How does the use of antibiotics on farm animals affect humans? And does the use of these drugs contribute to the growing crisis of antibiotic resistance in people? These questions and more are answered in Frontline’s new documentary, The Trouble with Antibiotics.
Television actress Sarah Hyland visited New York City this week to kick off Swiffer’s year-long campaign to help the ASPCA find homes for animals in need. On Monday, Hyland had the opportunity to interact with multiple adoptable dogs and tour the ASPCA Adoption Center.
Hyland also helped to host a pet appreciation party, which featured adoptable pets, in Manhattan on Tuesday with Swiffer and the ASPCA. There she shared her about her personal experiences with her dog Barkley Bixby by her side.
The event was a celebratory culmination of the ASPCA’s Mega Match-a-thon adoption weekend that took place from October 17-19 at shelters nationwide, and resulted in 4,865 cats and dogs finding new homes. During Mega Match-a-thon, Swiffer gifted each adopter with a new Swiffer Sweeper, and participating shelters received one of the brand’s Big Green Boxes full of its cleaning tools.
Hannah is sure to make you smile with her funny antics. This sweet girl is full of energy and loves playtime with her favorite people—she’d make a great companion for your morning run or favorite fall activity! Hannah would be thrilled to go home with an active adopter who will give her plenty of exercise to keep her busy, happy and healthy.
This social butterfly loves her people friends, but feels uncomfortable around other dogs and could benefit from training to learn how to play politely with her human companions. Our Behavioral team is available to give you tips to help Hannah play with manners. Hannah would do best with an experienced adopter in a household with kids 10-and-up, but we think she could make friends with younger children, too if they are introducted prior to adoption. Adopt Hannah today!
Hannahis available for adoption at the ASPCA Adoption Center. If you are interested in adopting, please call our Adoptions department in New York City at (212) 876-7700 ext. 4120. To learn more about Hannah, please visit her profile page.
Ozzie was just six months old when she was abandoned after Hurricane Sandy. Found in a box with a sign that said, “Help me, I’m handicapped,” the tiny kitty was quickly diagnosed with cerebellar hypoplasia—a neurological disorder that affects balance. She was placed into a foster home with many other cats, which is where Jami DeAngelis, Senior Director of Internal Audit at the ASPCA, first met her.

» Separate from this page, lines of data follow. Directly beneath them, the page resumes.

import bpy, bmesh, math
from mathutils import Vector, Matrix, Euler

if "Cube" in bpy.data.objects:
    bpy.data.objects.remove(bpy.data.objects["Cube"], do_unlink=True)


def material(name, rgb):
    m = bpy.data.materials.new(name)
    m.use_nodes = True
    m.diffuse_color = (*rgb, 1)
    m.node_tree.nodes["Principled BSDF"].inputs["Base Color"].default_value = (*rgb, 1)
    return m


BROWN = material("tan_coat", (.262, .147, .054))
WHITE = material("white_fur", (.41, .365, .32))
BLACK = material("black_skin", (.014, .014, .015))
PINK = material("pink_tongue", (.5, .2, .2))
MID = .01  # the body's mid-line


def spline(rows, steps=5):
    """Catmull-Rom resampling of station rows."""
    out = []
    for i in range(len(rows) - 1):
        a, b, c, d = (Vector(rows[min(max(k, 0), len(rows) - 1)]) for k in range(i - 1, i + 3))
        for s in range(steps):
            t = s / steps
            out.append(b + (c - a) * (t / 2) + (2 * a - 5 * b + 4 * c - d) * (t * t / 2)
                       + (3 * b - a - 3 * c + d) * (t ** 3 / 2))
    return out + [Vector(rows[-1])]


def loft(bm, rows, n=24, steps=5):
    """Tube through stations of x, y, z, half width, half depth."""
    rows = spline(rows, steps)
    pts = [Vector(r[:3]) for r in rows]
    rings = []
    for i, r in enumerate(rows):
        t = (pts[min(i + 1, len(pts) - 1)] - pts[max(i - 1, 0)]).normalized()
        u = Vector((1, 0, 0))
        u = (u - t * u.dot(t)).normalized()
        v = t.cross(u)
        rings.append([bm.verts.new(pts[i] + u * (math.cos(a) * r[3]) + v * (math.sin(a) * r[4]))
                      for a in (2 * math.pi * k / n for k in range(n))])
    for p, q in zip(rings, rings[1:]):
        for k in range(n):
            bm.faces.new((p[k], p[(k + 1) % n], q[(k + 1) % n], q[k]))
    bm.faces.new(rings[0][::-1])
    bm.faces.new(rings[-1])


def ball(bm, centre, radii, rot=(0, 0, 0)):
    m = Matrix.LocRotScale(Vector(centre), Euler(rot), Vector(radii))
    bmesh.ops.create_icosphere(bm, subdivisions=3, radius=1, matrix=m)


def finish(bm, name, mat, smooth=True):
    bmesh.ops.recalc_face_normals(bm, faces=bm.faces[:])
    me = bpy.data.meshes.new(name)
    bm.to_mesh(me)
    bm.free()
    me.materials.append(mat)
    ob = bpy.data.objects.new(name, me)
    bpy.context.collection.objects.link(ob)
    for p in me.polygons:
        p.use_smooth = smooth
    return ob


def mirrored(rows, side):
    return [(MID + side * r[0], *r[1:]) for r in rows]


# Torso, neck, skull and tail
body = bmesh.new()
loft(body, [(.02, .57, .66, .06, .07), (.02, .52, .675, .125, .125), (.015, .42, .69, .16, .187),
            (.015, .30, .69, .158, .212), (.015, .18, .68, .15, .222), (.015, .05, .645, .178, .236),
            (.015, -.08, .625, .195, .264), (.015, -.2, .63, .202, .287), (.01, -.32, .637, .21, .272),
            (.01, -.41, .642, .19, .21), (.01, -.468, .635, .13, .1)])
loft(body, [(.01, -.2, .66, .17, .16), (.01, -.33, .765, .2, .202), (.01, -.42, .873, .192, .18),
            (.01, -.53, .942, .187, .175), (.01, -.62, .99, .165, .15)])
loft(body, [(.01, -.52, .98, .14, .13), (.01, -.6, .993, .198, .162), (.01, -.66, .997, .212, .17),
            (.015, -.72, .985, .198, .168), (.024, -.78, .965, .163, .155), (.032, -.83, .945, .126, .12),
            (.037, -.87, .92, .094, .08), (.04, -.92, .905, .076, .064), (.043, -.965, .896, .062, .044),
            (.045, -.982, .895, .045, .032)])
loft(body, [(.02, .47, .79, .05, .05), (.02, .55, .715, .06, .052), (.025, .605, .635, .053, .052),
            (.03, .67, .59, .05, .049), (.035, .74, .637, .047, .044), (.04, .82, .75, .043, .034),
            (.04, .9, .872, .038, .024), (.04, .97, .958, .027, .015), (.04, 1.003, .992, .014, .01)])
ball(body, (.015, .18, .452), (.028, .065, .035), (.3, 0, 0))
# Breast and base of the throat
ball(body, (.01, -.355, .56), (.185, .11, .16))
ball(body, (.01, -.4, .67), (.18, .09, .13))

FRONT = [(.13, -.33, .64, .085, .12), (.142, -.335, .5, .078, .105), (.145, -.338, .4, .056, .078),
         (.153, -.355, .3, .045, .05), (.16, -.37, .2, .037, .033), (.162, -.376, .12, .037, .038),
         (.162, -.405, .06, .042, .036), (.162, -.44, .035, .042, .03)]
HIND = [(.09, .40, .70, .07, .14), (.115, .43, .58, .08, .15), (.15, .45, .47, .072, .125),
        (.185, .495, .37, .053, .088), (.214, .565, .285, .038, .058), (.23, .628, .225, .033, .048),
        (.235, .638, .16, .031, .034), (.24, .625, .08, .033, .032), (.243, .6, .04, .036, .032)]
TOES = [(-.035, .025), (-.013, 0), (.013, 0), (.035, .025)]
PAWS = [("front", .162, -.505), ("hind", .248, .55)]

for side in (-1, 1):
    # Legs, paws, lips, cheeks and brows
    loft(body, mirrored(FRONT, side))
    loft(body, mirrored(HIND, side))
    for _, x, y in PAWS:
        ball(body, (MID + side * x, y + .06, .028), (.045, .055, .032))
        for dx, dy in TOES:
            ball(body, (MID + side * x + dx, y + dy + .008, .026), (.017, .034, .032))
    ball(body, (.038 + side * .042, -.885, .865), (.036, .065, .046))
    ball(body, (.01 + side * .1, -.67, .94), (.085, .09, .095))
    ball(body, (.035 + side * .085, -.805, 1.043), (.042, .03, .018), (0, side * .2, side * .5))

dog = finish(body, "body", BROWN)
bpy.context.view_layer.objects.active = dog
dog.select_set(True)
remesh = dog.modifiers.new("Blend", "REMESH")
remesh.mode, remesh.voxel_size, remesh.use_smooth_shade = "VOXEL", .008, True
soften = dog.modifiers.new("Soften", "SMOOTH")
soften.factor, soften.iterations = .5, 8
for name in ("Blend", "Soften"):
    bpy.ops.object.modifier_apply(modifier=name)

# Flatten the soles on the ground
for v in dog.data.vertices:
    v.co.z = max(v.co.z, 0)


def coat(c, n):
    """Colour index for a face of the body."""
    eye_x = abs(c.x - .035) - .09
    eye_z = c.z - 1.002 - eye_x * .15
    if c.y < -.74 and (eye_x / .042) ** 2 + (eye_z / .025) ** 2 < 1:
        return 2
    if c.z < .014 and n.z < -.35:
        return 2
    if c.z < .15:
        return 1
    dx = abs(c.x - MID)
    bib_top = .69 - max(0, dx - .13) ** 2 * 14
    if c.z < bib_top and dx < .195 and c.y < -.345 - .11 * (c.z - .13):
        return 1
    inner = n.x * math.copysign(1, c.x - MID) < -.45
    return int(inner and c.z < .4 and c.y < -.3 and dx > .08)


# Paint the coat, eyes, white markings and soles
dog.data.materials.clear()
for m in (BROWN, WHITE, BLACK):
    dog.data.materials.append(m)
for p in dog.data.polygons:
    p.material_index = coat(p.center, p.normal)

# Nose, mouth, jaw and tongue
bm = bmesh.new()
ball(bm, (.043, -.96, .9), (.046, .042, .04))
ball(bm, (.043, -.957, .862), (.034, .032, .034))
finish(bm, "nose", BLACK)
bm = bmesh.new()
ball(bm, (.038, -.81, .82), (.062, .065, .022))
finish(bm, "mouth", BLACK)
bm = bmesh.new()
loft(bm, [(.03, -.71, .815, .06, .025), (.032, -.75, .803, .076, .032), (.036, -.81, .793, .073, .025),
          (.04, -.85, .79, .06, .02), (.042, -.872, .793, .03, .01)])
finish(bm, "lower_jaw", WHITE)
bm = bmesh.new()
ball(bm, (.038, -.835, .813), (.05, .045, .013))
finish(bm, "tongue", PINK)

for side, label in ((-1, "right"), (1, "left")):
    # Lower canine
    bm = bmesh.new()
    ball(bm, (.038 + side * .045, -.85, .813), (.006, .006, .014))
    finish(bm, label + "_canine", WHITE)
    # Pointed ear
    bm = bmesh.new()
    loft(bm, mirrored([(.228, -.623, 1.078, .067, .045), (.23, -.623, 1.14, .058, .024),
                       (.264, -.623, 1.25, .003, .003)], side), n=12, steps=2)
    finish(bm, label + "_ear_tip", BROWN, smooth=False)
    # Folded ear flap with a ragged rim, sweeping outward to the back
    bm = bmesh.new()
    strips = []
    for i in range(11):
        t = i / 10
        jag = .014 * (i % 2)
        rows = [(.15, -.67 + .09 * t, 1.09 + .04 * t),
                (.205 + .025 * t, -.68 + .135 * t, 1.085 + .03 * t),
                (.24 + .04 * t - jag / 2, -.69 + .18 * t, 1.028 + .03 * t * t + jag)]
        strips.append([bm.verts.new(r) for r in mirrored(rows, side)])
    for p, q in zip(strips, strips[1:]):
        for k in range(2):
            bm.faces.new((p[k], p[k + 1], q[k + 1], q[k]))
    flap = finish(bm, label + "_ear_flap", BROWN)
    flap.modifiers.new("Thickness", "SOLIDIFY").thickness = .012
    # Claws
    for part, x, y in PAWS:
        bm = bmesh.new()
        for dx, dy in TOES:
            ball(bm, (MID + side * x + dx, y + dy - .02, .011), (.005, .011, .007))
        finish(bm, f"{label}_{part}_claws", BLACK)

“Although I was there to see another cat, Ozzie spent the entire visit trying so hard to be near me,” Jami recalls. “She was extremely dirty from constant falls in her litter, so I finally sat her on my lap and brushed the filth away.” Jami decided to bring Ozzie home as a temporary foster to see if she could help manage her needs, but Ozzie’s sweet, positive nature quickly won Jami’s heart. Ozzie became a permanent member of her family in June 2013.
“Nothing gets her down, she’s just always happy,” Jami says. “She falls all the time and just gets back up—she doesn’t know that there’s anything different about her.” In fact, Ozzie is such a special girl that we couldn’t wait to share her story in the 2015 ASPCA calendar. Take a look at this touching behind-the-scenes video of Ozzie and Jami’s photo shoot.
Have you received your 2015 calendar? Want another one for friends and family? Donate $25 or more to the ASPCA, and we’ll send you our 2015 calendar today. Thank you, as always, for your support. It makes stories like Ozzie’s possible.
The U.S. Bureau of Land Management (BLM), the agency responsible for protection of wild horses and burros as cultural icons, is considering a plan to ship many of these burros to Guatemala to become working animals. Once off of U.S. soil, the fate of these animals becomes largely unknown. What’s more, if carried out, this plan establishes a dangerous precedent for other federally protected equines.
The proposed taxpayer-funded plan is in direct conflict with the BLM’s mission of protecting these cultural treasures. Additionally, this plan is a waste of critical resources and fails to address the agency’s on-going problem of unsustainable wild horse management.
Currently, the BLM has over 50,000 wild horses and burros—who have been rounded-up and removed from public lands—in their holding facilities. Yet, despite this, no comprehensive on-range population management plan has been adopted. Shipping these animals to other countries to suffer undetermined fates is not the answer. The BLM should instead implement a long-term strategy that prioritizes on-range management tactics including fertility control, a method recommended recently by the National Academy of Sciences.
Action must be taken to stop this misguided plan in its tracks and safeguard the welfare of our wild horses and burros. We urge concerned readers to stand up for these wild equines by visiting the ASPCA Advocacy Center today.
Stay up-to-date on the latest animal-related legislation! Join our Advocacy Brigade to receive our weekly newsletter, ASPCA News Alert. You'll also receive important updates when we need you to speak up for animals the most!